3. Deafness of senility - a common situation in older dogs.

Acquired deafness: This is a rare situation but probably under diagnosed. Possible causes could be a blow to the head say following a road traffic accident or repeated exposure to loud noises such as could occur with gun dogs. It can also happen as a rare side effect to various medications, drugs which have been implicated are prednisolone, aspirin, erythromycin, vincristine which is a chemotherapy drug. This list is not meant to be exhaustive, just a few examples and as I have said this is a very rare side effect. This form of deafness can also be the result of infections of the inner, middle or outer ear, again most ear infections will resolve and not leave lasting damage of any sort. It is unlikely that any benefit will follow treatment but worth a try in this form.

Congenital deafness: This is associated with an autosomal dominant or recessive gene, certain dog breeds commonly affected, examples would be the Dalmatian, Border Collie, Great Dane, and English Setter. There is some connection with a white or merle coat colour and blue irises. Again there is at present no treatment. I wonder sometimes why people breed dogs like Dalmatians when they know there is a high chance of some of the puppies being deaf? While this form of deafness will not be the problem with your Water Spaniel I have included it for the sake of completeness.

Deafness of Senility: This is the common form of deafness, a vet will normally pick it up during a routine examination when he questions the owners.

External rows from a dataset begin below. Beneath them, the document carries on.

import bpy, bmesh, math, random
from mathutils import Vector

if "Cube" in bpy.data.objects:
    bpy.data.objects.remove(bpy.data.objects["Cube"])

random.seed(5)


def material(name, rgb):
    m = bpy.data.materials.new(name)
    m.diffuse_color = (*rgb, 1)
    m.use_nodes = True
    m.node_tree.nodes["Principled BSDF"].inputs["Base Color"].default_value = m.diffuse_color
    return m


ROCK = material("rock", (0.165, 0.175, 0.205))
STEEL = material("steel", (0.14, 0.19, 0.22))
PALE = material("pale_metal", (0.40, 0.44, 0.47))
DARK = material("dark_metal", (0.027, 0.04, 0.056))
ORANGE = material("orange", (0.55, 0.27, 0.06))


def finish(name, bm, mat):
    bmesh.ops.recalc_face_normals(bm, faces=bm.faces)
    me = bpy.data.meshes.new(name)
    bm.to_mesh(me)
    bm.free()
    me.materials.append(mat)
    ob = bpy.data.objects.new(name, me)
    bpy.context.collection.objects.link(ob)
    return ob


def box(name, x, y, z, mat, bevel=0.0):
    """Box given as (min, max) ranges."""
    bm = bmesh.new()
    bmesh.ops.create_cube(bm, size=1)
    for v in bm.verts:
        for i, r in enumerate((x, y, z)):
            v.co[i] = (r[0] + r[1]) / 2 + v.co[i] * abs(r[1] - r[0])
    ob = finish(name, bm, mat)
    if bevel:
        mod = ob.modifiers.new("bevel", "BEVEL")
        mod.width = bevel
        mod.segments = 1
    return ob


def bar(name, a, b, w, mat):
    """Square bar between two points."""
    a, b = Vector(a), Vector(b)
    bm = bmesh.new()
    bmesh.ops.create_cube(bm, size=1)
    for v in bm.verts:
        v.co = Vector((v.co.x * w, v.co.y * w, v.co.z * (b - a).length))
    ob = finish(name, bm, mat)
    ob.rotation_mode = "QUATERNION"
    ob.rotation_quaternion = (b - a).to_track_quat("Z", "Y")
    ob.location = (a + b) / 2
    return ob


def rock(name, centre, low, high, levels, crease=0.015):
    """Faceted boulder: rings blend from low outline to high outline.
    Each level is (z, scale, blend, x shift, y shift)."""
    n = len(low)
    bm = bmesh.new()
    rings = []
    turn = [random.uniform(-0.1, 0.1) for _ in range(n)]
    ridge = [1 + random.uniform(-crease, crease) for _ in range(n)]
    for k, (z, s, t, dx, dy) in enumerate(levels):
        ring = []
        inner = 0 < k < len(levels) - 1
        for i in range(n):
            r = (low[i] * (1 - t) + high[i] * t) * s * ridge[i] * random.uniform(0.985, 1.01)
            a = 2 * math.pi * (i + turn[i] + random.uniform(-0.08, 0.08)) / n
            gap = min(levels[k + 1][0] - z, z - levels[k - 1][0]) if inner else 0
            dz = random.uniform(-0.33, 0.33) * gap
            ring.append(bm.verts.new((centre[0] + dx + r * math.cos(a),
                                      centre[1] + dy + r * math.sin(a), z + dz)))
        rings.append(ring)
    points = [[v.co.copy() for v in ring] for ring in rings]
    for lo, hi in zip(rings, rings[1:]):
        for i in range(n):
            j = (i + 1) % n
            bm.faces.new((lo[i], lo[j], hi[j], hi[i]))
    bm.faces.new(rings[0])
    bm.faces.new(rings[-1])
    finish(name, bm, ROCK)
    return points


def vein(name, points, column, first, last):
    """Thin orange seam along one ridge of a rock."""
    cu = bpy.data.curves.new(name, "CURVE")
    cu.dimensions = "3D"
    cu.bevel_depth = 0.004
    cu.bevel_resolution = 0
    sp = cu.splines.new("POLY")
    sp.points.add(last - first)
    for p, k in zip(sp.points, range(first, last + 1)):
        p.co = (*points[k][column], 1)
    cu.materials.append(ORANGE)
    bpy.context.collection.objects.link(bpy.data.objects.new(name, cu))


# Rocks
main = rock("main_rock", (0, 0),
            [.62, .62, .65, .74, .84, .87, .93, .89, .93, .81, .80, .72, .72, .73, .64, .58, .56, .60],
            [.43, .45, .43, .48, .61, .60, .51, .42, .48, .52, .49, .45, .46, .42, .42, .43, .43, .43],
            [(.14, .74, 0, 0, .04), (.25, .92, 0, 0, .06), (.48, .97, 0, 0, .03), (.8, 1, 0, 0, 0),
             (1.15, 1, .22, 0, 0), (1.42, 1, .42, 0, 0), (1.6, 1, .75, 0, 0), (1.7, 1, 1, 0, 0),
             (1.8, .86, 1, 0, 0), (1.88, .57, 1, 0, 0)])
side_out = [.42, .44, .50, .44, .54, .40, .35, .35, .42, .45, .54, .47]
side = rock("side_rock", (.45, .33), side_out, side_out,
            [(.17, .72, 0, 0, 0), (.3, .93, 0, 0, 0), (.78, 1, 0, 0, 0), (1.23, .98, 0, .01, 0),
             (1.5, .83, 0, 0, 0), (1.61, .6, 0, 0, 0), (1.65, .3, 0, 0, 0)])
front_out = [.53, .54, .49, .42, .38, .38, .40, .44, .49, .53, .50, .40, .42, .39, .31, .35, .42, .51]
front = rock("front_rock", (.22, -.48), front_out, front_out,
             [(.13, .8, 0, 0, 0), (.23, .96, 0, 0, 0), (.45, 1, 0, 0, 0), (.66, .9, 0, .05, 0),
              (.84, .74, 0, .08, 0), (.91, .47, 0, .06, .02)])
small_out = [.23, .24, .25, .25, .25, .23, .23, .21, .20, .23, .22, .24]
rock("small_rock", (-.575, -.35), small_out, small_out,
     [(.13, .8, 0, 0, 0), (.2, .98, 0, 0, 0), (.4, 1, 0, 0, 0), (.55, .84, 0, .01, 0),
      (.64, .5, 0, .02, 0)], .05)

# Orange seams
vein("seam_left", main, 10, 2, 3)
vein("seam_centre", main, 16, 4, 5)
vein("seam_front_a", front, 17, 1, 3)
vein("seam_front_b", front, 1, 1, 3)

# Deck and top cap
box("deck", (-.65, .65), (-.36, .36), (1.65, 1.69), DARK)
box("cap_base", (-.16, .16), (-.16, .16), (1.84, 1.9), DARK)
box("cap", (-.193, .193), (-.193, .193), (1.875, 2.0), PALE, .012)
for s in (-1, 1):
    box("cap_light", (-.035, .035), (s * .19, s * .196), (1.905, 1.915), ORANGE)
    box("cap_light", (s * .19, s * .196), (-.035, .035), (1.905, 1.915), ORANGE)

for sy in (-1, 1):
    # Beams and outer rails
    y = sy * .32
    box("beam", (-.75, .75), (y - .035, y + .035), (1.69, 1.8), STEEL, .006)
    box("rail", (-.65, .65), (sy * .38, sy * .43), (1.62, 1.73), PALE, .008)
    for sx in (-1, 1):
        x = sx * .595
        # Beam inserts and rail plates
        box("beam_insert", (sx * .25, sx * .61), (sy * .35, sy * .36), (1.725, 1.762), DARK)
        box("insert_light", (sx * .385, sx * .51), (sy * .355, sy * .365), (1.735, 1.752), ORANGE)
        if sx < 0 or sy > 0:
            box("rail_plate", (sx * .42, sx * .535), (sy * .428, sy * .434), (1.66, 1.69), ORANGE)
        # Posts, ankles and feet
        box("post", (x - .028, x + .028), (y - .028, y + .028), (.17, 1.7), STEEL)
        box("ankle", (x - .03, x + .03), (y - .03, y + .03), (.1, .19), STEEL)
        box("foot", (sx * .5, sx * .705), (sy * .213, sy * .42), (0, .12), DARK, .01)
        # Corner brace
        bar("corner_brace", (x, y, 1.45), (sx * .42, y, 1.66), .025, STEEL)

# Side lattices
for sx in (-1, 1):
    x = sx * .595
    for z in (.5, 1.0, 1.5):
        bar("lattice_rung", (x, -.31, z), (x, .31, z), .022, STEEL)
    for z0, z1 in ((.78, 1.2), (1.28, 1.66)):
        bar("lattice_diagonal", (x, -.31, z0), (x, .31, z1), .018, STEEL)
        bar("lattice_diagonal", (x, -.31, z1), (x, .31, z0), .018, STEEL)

When you examine the ears with the otoscope all looks well but the dog is twelve or thirteen years of age and the owner tells you that it now cannot hear high frequency sounds such as whistles but it can respond to low rumbling noises. This situation is progressive and there is no possible treatment. I have personal experience of this one, I used to have two collie cross mongrels when I lived in the UK and I used to walk them in a large park close to where I lived before I went to work in the morning. As time passed they of course got older and one morning I whistled and Jennie did not come back as she normally would have done and after that she was noticeably deaf and some six months later the same thing happened to Meg.

As a vet I would have thought that this form of deafness would have been slowly progressive but as a dog owner I have to tell you that both dogs seemed to get deaf overnight. Again there is no conventional treatment for this condition, sadly this is the most likely scenario in Plunger's age group, deafness of senility, but still worth having an initial check up with your vet just in case ...


Dr Scott
Please be kind enough to rate my service to you after we have concluded our dialogue, such feedback helps me maintain the quality of my answers.

Expert:  Dr Scott Nimmo replied 9 months ago.

Hello again,

I am just checking back in to see how your dog is getting on after our recent dialogue concerning and also to check if you would like more information on the subject ...


Dr Scott
Please be kind enough to rate my service to you after we have concluded our dialogue. Such feedback helps me maintain the quality of my answers.